New forms of human-machine interaction have emerged, such as touch interfaces and augmented-reality systems, creating improvements in transferring digital instructions to the physical world, such as robotics and 3D printing.
How is this impacting the sector?
Industry 4.0 has finally started to emerge as a real driving force shaping the future of the global supply chain. A confluence of technologies including advanced robotics and artificial intelligence; sophisticated sensors; big data analytics; 3D printing; cloud enabled business models; high powered mobile devices; and algorithms to direct motor vehicles (navigation tools, ride-sharing apps, autonomous vehicles and last mile delivery services) are enabling advanced interoperability across companies, countries, collaborators and competitors.
With more than $4.6 trillion of annual revenues at stake the rewards are evident for businesses who are able to adopt the appropriate vision, strategies, tools and partnerships to ensure their digital fitness.
Digital transformation – engaging the value of the Industrial Internet of Things
The Physical Internet (PI or π) is allowing manufacturers to redefine how they interact with customers, and how they structure their supply chains which need to become far more social and data acquisitive for trace-ability and predictability.
Concepts from internet data transfer are being applied to real-world shipping processes, with smart, eco-friendly and modular containers ranging from the size of a maritime container to the size of a small box becoming standard across all businesses and countries. These modular containers are continuously monitored and routed, sharing digital connectivity through the Internet of Things.
For the Physical Internet to work in practice, a far greater level of collaboration is needed across the sector. Most of the 535,000 distribution centres in the US, for example are standalone operations owned by different companies - improved connectivity, and standardisation of physical workflows could create significant efficiencies.

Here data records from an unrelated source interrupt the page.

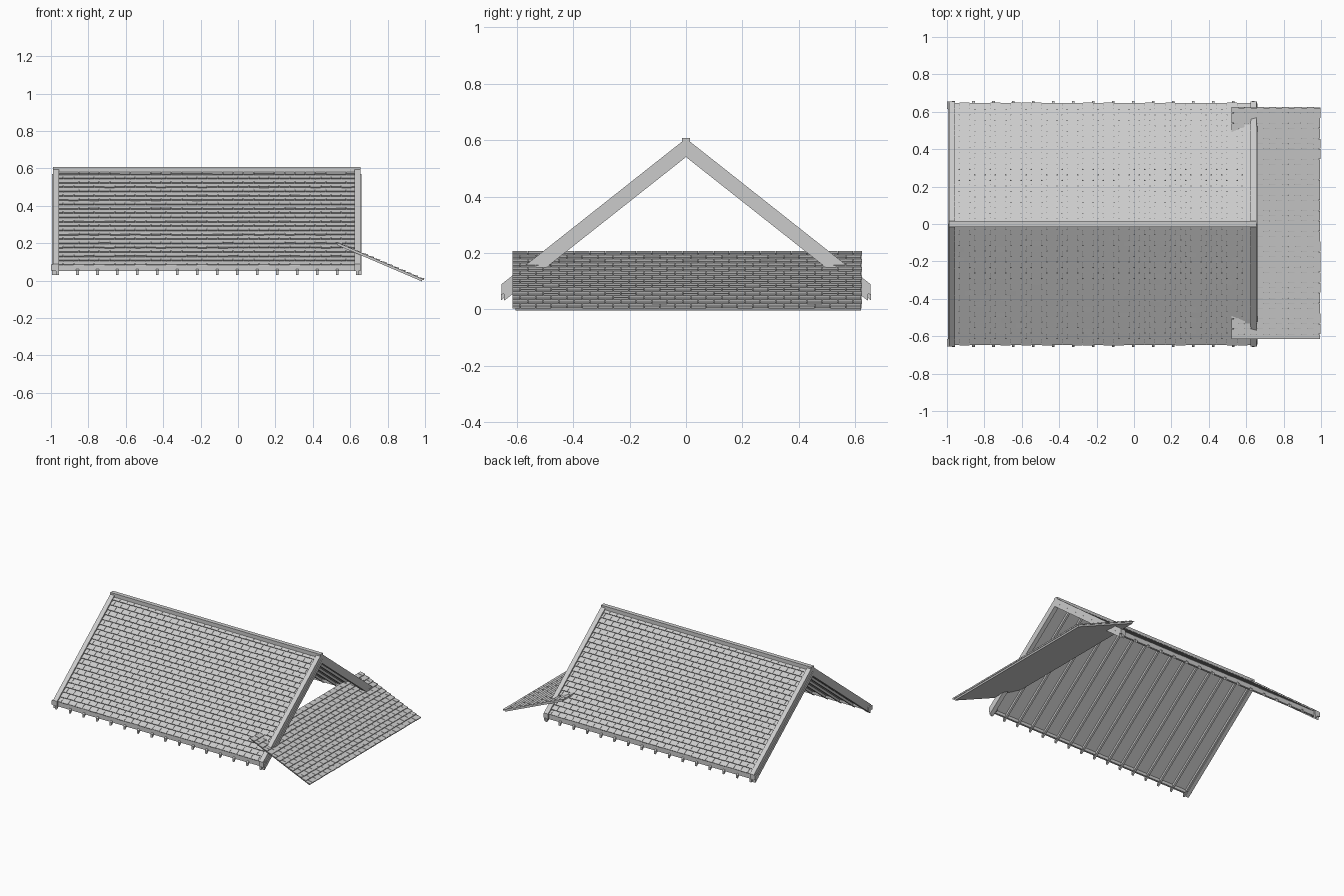
import bpy, bmesh, math, random
from mathutils import Matrix, Vector

random.seed(4)
cube = bpy.data.objects.get("Cube")
if cube:
    bpy.data.objects.remove(cube, do_unlink=True)

grey = bpy.data.materials.new("light_grey")
grey.use_nodes = True
grey.diffuse_color = (0.6, 0.6, 0.6, 1)
grey.node_tree.nodes["Principled BSDF"].inputs["Base Color"].default_value = (0.6, 0.6, 0.6, 1)

PITCH = 0.79          # fall of the main roof per unit of y
LEFT, RIGHT = -0.96, 0.635


def finish(name, bm):
    bmesh.ops.recalc_face_normals(bm, faces=bm.faces)
    mesh = bpy.data.meshes.new(name)
    bm.to_mesh(mesh)
    bm.free()
    mesh.materials.append(grey)
    obj = bpy.data.objects.new(name, mesh)
    bpy.context.collection.objects.link(obj)
    return obj


def extrude(bm, profile, x0, x1):
    """Prism with a (y, z) profile running along x."""
    a = [bm.verts.new((x0, y, z)) for y, z in profile]
    b = [bm.verts.new((x1, y, z)) for y, z in profile]
    n = len(profile)
    bm.faces.new(a)
    bm.faces.new(b[::-1])
    for i in range(n):
        j = (i + 1) % n
        bm.faces.new((a[i], b[i], b[j], a[j]))


def chevron(bm, x0, x1, top, depth, half):
    """Both slopes of a gable strip with plumb-cut ends."""
    drop = PITCH * half
    extrude(bm, [(-half, top - drop), (0, top), (half, top - drop),
                 (half, top - drop - depth), (0, top - depth),
                 (-half, top - drop - depth)], x0, x1)


def box(bm, x0, x1, y0, y1, z0, z1):
    extrude(bm, [(y0, z0), (y1, z0), (y1, z1), (y0, z1)], x0, x1)


def frame(origin, across, down):
    """Local axes: across the roof, down the slope, out of the slope."""
    u, v = Vector(across).normalized(), Vector(down).normalized()
    n = u.cross(v)
    if n.z < 0:
        n = -n
    m = Matrix((u, v, n)).transposed().to_4x4()
    m.translation = origin
    return m


def wedge(bm, m, u0, u1, v0, v1, base, head, butt):
    """Block in slope space, thin at the head and thick at the butt."""
    a, b = ([bm.verts.new(m @ Vector(p)) for p in
             ((u, v0, base), (u, v1, base), (u, v1, butt), (u, v0, head))]
            for u in (u0, u1))
    bm.faces.new(a)
    bm.faces.new(b[::-1])
    for i in range(4):
        j = (i + 1) % 4
        bm.faces.new((a[i], b[i], b[j], a[j]))


def shingles(name, m, u0, u1, length, rows, width=0.055):
    bm = bmesh.new()
    step = length / rows
    for r in range(rows):
        u = u0 - (r % 2) * width / 2
        while u < u1 - 0.002:
            a, b = max(u, u0), min(u + width - 0.002, u1)
            if b > a:
                end = (r + 1) * step + random.uniform(-0.001, 0.001)
                wedge(bm, m, a, b, r * step, end, -0.001, 0.001, 0.008)
            u += width
    return finish(name, bm)


# Main roof deck
bm = bmesh.new()
chevron(bm, LEFT, RIGHT, 0.588, 0.018, 0.64)
finish("roof_deck", bm)

# Shingled slopes
slope = math.hypot(1, PITCH) * 0.643
for side, name in ((-1, "front_shingles"), (1, "back_shingles")):
    shingles(name, frame((0, 0, 0.588), (1, 0, 0), (0, side, -PITCH)),
             LEFT, RIGHT, slope, 22)

# Rafters below the deck, tips showing past the eaves
bm = bmesh.new()
for i in range(16):
    x = -0.965 + i * 0.1068
    chevron(bm, x - 0.007, x + 0.007, 0.572, 0.022, 0.657)
finish("rafters", bm)

# Gable boards: raised cap with a thinner board under it
bm = bmesh.new()
for x0, x1, lower0, lower1 in ((-0.99, -0.958, -0.995, -0.967),
                               (0.622, 0.655, 0.63, 0.66)):
    chevron(bm, x0, x1, 0.606, 0.038, 0.655)
    chevron(bm, lower0, lower1, 0.57, 0.03, 0.645)
finish("gable_boards", bm)

# End blocks at the foot of each gable
bm = bmesh.new()
for x0, x1 in ((-1.0, -0.96), (0.622, 0.658)):
    for side in (-1, 1):
        y0, y1 = sorted((side * 0.615, side * 0.655))
        box(bm, x0, x1, y0, y1, 0.055, 0.085)
finish("gable_feet", bm)

# Ridge beam and eave boards
bm = bmesh.new()
box(bm, -0.99, 0.655, -0.015, 0.015, 0.56, 0.607)
finish("ridge_beam", bm)
bm = bmesh.new()
for side in (-1, 1):
    y0, y1 = sorted((side * 0.632, side * 0.646))
    box(bm, LEFT, RIGHT, y0, y1, 0.05, 0.086)
finish("eave_boards", bm)

# Lower roof crossing the open gable
m = frame((0.522, 0, 0.206), (0, 1, 0), (0.467, 0, -0.2))
bm = bmesh.new()
wedge(bm, m, -0.605, 0.62, 0.015, 0.506, -0.012, 0, 0)
finish("lower_roof_deck", bm)
shingles("lower_roof_shingles", m, -0.615, 0.625, 0.512, 14)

The potential is vast - estimates in the EU logistics sector have shown that a 10% to 30% increase in efficiency would translate into €100-300 billion in cost savings for European industry. (2)
Technology is redefining every element of global supply operations, from manufacturing to shipping, warehousing, competition, collaboration and customer expectation management. With so many technologies competing for management attention and investment, defining a clear digital strategy to help drive business efficiencies is crucial for future competitive survival.
In the next edition of our transport & logistics series, we'll take a look at the growth of SaaS technologies as a key means of sourcing these critical competitive capabilities. Stay tuned.